Weight gain—This is one the most common depression medication side effects. Fluid retention, reduced physical activity, and gaining back your appetite can all lead to weight gain. The tips for staving off weight gain on antidepressants are the same for people who want to lose weight. Cut out empty calories like soda, fast food, and sweet treats. Increase your intake of vegetables, fruits, whole grains, and lean meats. If weight gain becomes a severe problem, talk with your doctor about switching medications.
Weight loss—Some people experience nausea when they first go on antidepressants. Although this typically goes away within a week or two, ongoing nausea can cause you to lose too much weight. If you don’t feel like eating, try smaller meals more frequently throughout the day. Drink lots of cold beverages to settle your stomach and try an antacid. If the problem persists, your doctor can switch your prescription to a slow-release form of the same medication.
Sexual side effects—SSRI medications are most likely to cause sexual side effects. Talk to your doctor about adjusting your dose of medication or ask about medication that only has one dose per day. You can also ask about taking what the Mayo Clinic refers to as a “drug holiday” (going off of medication for one day per week).

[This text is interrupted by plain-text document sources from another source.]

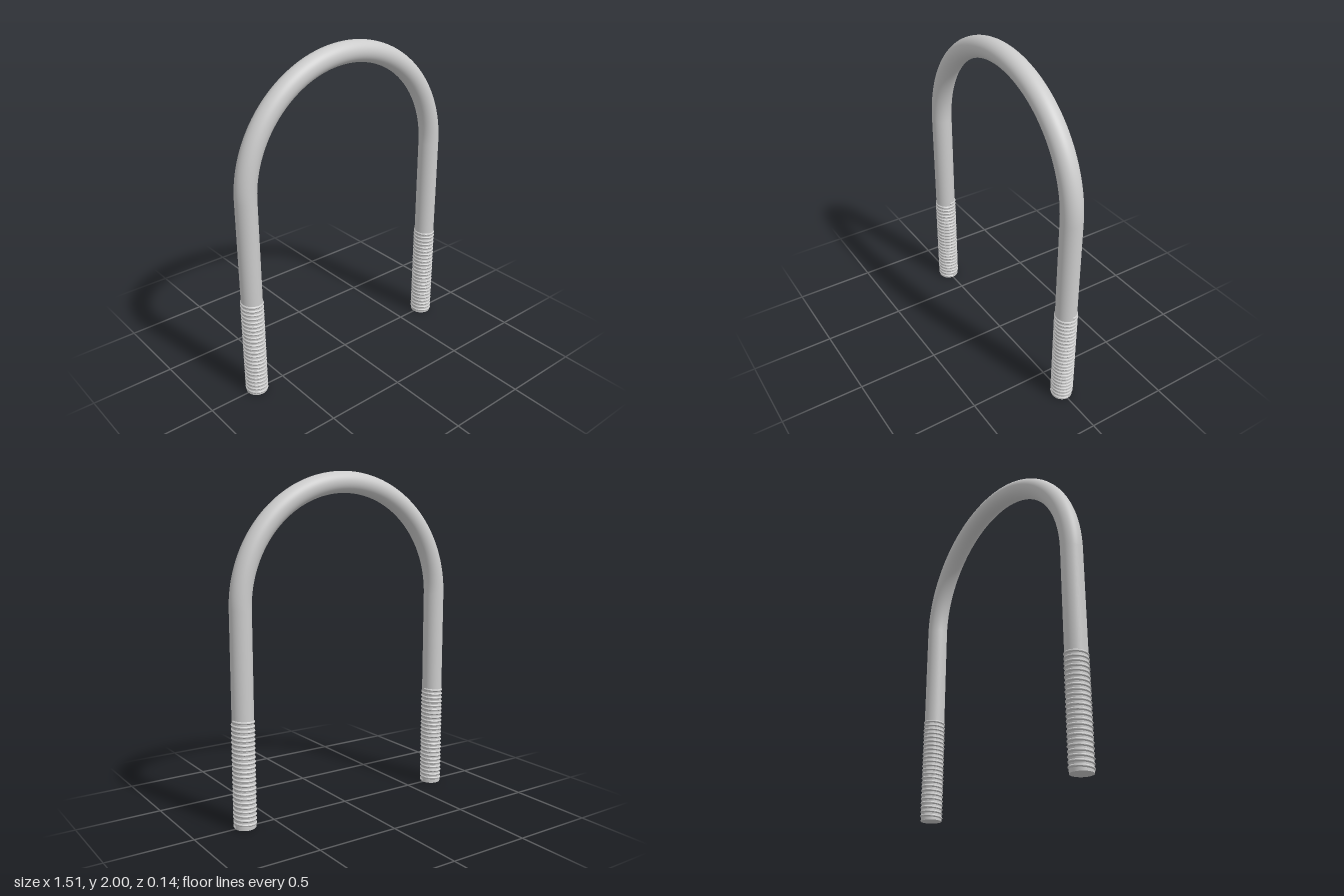
import * as THREE from 'three';
import { toCreasedNormals } from 'three/addons/utils/BufferGeometryUtils.js';

const ROD = 0.0625;      // rod radius
const BEND = 0.6875;     // bend radius, also the offset of each leg
const LEG = 1.25;        // height where the bend starts
const THREAD_TOP = 0.64;
const TURNS = 24;

// Helical ridge swept around the y axis, with closed ends
function threadGeometry() {
  const profile = [[0.0605, -0.0105], [0.0675, -0.002], [0.0675, 0.002], [0.0605, 0.0105]];
  const n = profile.length, perTurn = 48, steps = TURNS * perTurn;
  const positions = [], index = [];
  for (let i = 0; i <= steps; i++) {
    const angle = (i / perTurn) * Math.PI * 2;
    const y = 0.0105 + (THREAD_TOP - 0.021) * (i / steps);
    for (const [r, dy] of profile) {
      positions.push(r * Math.cos(angle), y + dy, r * Math.sin(angle));
    }
  }
  for (let i = 0; i < steps; i++) {
    for (let j = 0; j < n - 1; j++) {
      const a = i * n + j, b = a + 1, c = a + n, d = c + 1;
      index.push(a, b, c, b, d, c);
    }
  }
  const e = steps * n;
  index.push(0, 2, 1, 0, 3, 2, e, e + 1, e + 2, e, e + 2, e + 3);
  const geometry = new THREE.BufferGeometry();
  geometry.setAttribute('position', new THREE.Float32BufferAttribute(positions, 3));
  geometry.setIndex(index);
  return toCreasedNormals(geometry, 0.5);
}

export function createModel() {
  const model = new THREE.Group();
  model.name = 'uBolt';
  const material = new THREE.MeshStandardMaterial({ color: 0xcccccc });
  const add = (geometry, name, x, y) => {
    const mesh = new THREE.Mesh(geometry, material);
    mesh.name = name;
    mesh.position.set(x, y, 0);
    model.add(mesh);
  };

  // Half-circle bend
  add(new THREE.TorusGeometry(BEND, ROD, 48, 96, Math.PI), 'bend', 0, LEG);

  // Straight legs: side wall and flat end, open where they meet the bend
  const leg = new THREE.CylinderGeometry(ROD, ROD, LEG, 48, 1, true);
  const end = new THREE.CircleGeometry(ROD, 48).rotateX(Math.PI / 2);
  const thread = threadGeometry();
  for (const [side, sign] of [['left', 1], ['right', -1]]) {
    add(leg, side + 'Leg', sign * BEND, LEG / 2);
    add(end, side + 'LegEnd', sign * BEND, 0);
    add(thread, side + 'Thread', sign * BEND, 0);
  }
  return model;
}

Take a chart of your common symptoms and their frequency to your doctor so you can communicate how much you are experiencing them. Although some side effects are just part of the territory, you should not be experiencing major problems on a long term basis. Often a switch in dosage or a change to another medication can be the solution.